There are several explanations for Ukraine's ability to successfully resist the overwhelming force of Russian air power, surface-to-air missiles, and nearly 200,000 ground forces: tremendous motivation to defend their families, homes, and nation; extraordinary resilience to the damage and horrors that have come with war in one's backyard; and an exceptional willingness to fight a far better-equipped enemy with advanced weaponry. The bravery and tenacity of the Ukrainian armed forces and its people have captured the admiration of many around the globe. But there is another reason for some of this success that has also been long in the making—the support provided by the United States and NATO to the Ukraine Armed Forces since the nation's independence in 1991.
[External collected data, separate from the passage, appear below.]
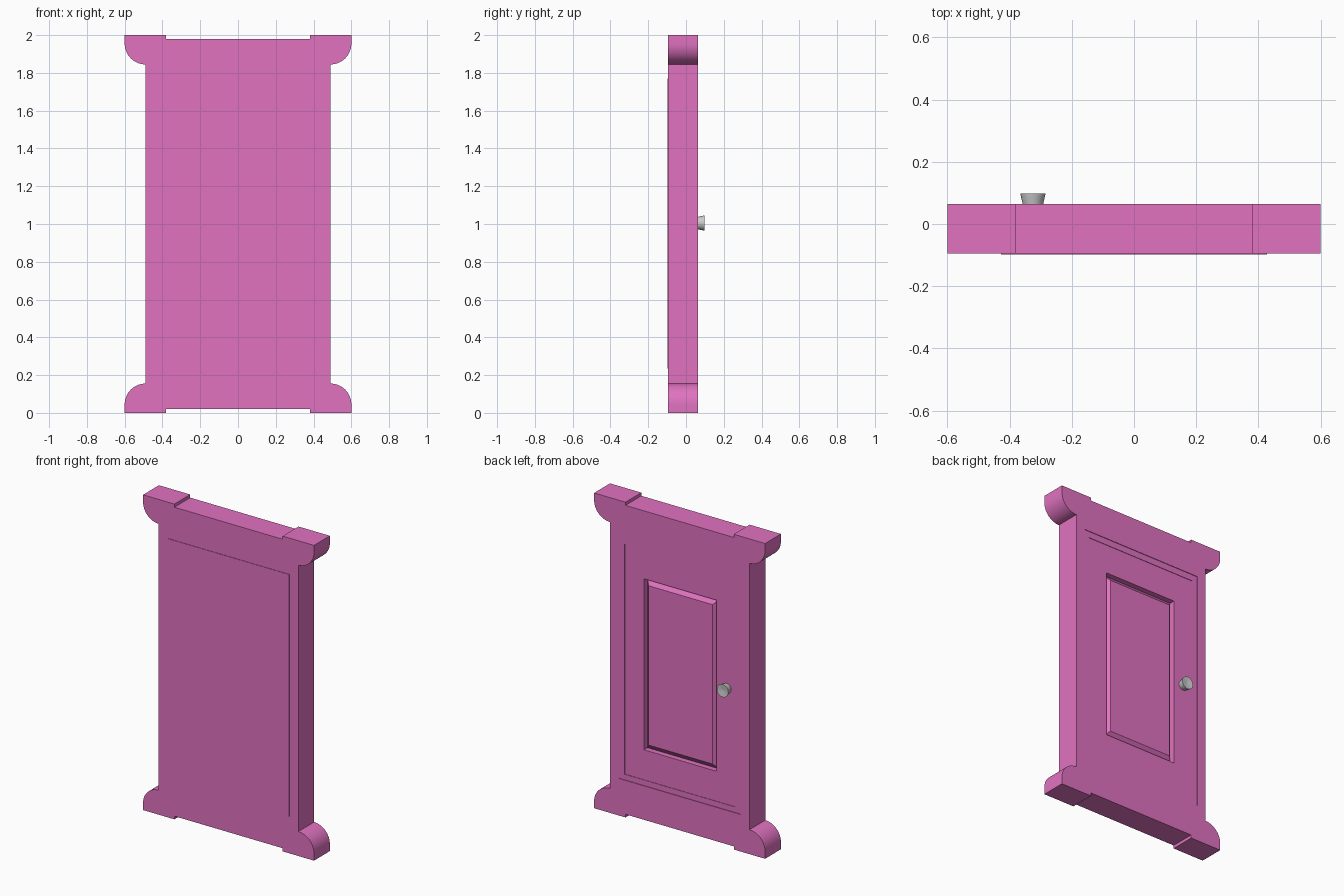
import bpy, bmesh, math

if "Cube" in bpy.data.objects:
    bpy.data.objects.remove(bpy.data.objects["Cube"])

pink = bpy.data.materials.new("pink_paint")
pink.diffuse_color = (0.75, 0.17, 0.53, 1)
pink.use_nodes = True
pink.node_tree.nodes["Principled BSDF"].inputs["Base Color"].default_value = pink.diffuse_color


def finish(name, bm, mat=None, smooth=False):
    bmesh.ops.recalc_face_normals(bm, faces=bm.faces)
    me = bpy.data.meshes.new(name)
    bm.to_mesh(me)
    bm.free()
    ob = bpy.data.objects.new(name, me)
    bpy.context.collection.objects.link(ob)
    if mat:
        me.materials.append(mat)
    if smooth:
        bpy.context.view_layer.objects.active = ob
        ob.select_set(True)
        bpy.ops.object.shade_smooth_by_angle(angle=math.radians(35))
        ob.select_set(False)
    return ob


def loft(name, loops, mat=None, smooth=False):
    """Skin a list of closed point loops and cap both ends."""
    bm = bmesh.new()
    rings = [[bm.verts.new(p) for p in loop] for loop in loops]
    n = len(rings[0])
    for a, b in zip(rings, rings[1:]):
        for i in range(n):
            j = (i + 1) % n
            bm.faces.new((a[i], a[j], b[j], b[i]))
    bm.faces.new(rings[0])
    bm.faces.new(rings[-1])
    return finish(name, bm, mat, smooth)


def rect(half, low, high, y):
    return [(-half, y, low), (half, y, low), (half, y, high), (-half, y, high)]


FRONT, BACK = -0.095, 0.064
BODY = (0.49, 0.02, 1.98)
TRIM = (0.427, 0.235, 1.77)
DOOR = (0.39, 0.27, 1.73)
PANEL = (0.255, 0.46, 1.545)
FIELD = (0.225, 0.497, 1.508)

# frame: raised front panel, thick slab, shallow stepped recess at the back
loft("door_frame", [
    rect(*TRIM, FRONT - 0.003), rect(*TRIM, FRONT),
    rect(*BODY, FRONT), rect(*BODY, BACK),
    rect(*TRIM, BACK), rect(*TRIM, BACK - 0.004),
    rect(*DOOR, BACK - 0.004), rect(*DOOR, 0.0)], pink)

# door leaf: sunk opening with sloped, raised field
loft("door_leaf", [
    rect(*DOOR, 0.0), rect(*DOOR, BACK - 0.007),
    rect(*PANEL, BACK - 0.007), rect(*PANEL, BACK - 0.042),
    rect(*FIELD, BACK - 0.010)], pink)

# corner feet: domed block, mirrored left/right and top/bottom about the centre
R, CX, CZ = 0.11, 0.49, 0.045
outline = [(CX - R, 0), (CX + R, 0)]
outline += [(CX + R * math.cos(math.pi * i / 32), CZ + R * math.sin(math.pi * i / 32))
            for i in range(33)]
corner = loft("corner_block", [[(x, y, z - 1) for x, z in outline]
                               for y in (FRONT, BACK)], pink, True)
corner.location.z = 1
mirror = corner.modifiers.new("mirror", 'MIRROR')
mirror.use_axis = (True, False, True)
mirror.use_mirror_merge = False

# knob: flared, slightly dished disc
profile = [(0.030, 0.050), (0.033, 0.064), (0.040, 0.095),
           (0.0405, 0.098), (0.035, 0.098), (0.012, 0.092)]
loft("door_knob", [[(-0.325 + r * math.cos(math.tau * i / 32), y,
                     1.005 + r * math.sin(math.tau * i / 32)) for i in range(32)]
                   for r, y in profile], None, True)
The United States has been assisting the Ukrainian military since 1994, just a few years after Ukraine declared its independence from the Soviet Union. The first U.S.-Ukraine military cooperation plan included 14 events, but by 1997 the plan had grown to 70 events, everything from exercises to training to professional military education. More recently, the State Department stated that between 2014 and 2022, the United States committed more than $5.6 billion in total assistance to Ukraine, including both security and nonsecurity assistance.
One long-standing focus of security-related cooperation is defense education reform. The Defense Education Enhancement Program (DEEP) is a joint U.S.-NATO program designed to contribute to the professionalization of the officer corps, NCO corps, and civilian defense officials of NATO partner nations. The United States and NATO responded to the 2013 request by the Ukraine Minister of Defense for defense education support with a multi-year program of cooperation. Ukraine's commitment to change was clear when, during the first DEEP visit to Ukraine in March 2013, the general officer responsible for military education policy for the Ukrainian Armed Forces stated: “We know that we need to change, and we are willing to work with you to make it happen.”
The United States has been assisting the Ukrainian military since 1994, just a few years after Ukraine declared its independence from the Soviet Union.Share on Twitter
The DEEP program in Ukraine quickly became the largest DEEP program in the world, with more than five times as many events in 2018–2020 as the next-largest country program. Many countries beyond the United States also contribute expertise, and sometimes play the principal roles. In Ukraine, multiple other countries have provided support, including Bulgaria, Canada, Denmark, Estonia, Germany, Latvia, Lithuania, Poland, and Romania.
DEEP has worked with 11 different military schools in Ukraine. Many of these efforts were designed to help the Ukrainian military transform from a rigid centralized Russian-style operational decisionmaking process to one where junior and mid-level leaders are expected to take initiative on the battlefield. As examples, DEEP has facilitated the transformation of NCO education and training, enhancing the ability of junior leaders throughout the Armed Forces to execute successful small-unit tactics. Thanks to DEEP, the military academies teach leaders at all levels about military decisionmaking processes that can be rapidly adjusted to changing tactics and operational procedures. Also, mid- and senior-level officers have a new ability to integrate the military services in joint operations, key for integrating ground forces with air and air defense capabilities.
These activities to professionalize the Ukrainian armed forces may have had a significant impact on Ukraine's ability to fight. For example, the Ukrainian forces in Mariupol have withstood the massive Russian attack for nearly a month with little or no resupply or hope for relief, suggesting military leaders have been able to innovate and take initiative. More generally, to have any degree of success in the street fighting associated with the kind of urban warfare taking place there and in other Ukrainian cities, small-unit leaders must be able to operate on their own without detailed direction from superiors.
DEEP quietly helps allies and friends professionalize and modernize their defense forces.Share on Twitter
Though DEEP and other security cooperation activities have been temporarily suspended in Ukraine, they are ongoing in many other countries around the globe. This work quietly helps allies and friends professionalize and modernize their defense forces. Ukraine is an important and timely example of how these efforts can make the United States more secure by helping U.S. friends and allies be more stable, resilient, and self-sufficient. Moreover, security cooperation supports U.S. national security objectives since the need for U.S. troops to directly engage in combat is reduced. And security cooperation is cost-efficient, representing only a very small percent of defense expenditures (just over 1 percent of DoD's FY21 budget).
Security cooperation activities generate few dramatic Pulitzer Prize–winning photos or gripping narratives—in fact, security cooperation rarely makes headlines at all. But it may deserve more attention and support exactly because it enhances U.S. security and the security of American allies and partners in an effective and cost-effective way.
Susan Sohler Everingham is the inaugural director of Innovation Architecture and a senior policy researcher at the nonprofit, nonpartisan RAND Corporation. Alan G. Stolberg is a policy analyst at RAND, and coordinator of RAND's efforts to support the Defense Education Enhancement Program.
Commentary gives RAND researchers a platform to convey insights based on their professional expertise and often on their peer-reviewed research and analysis.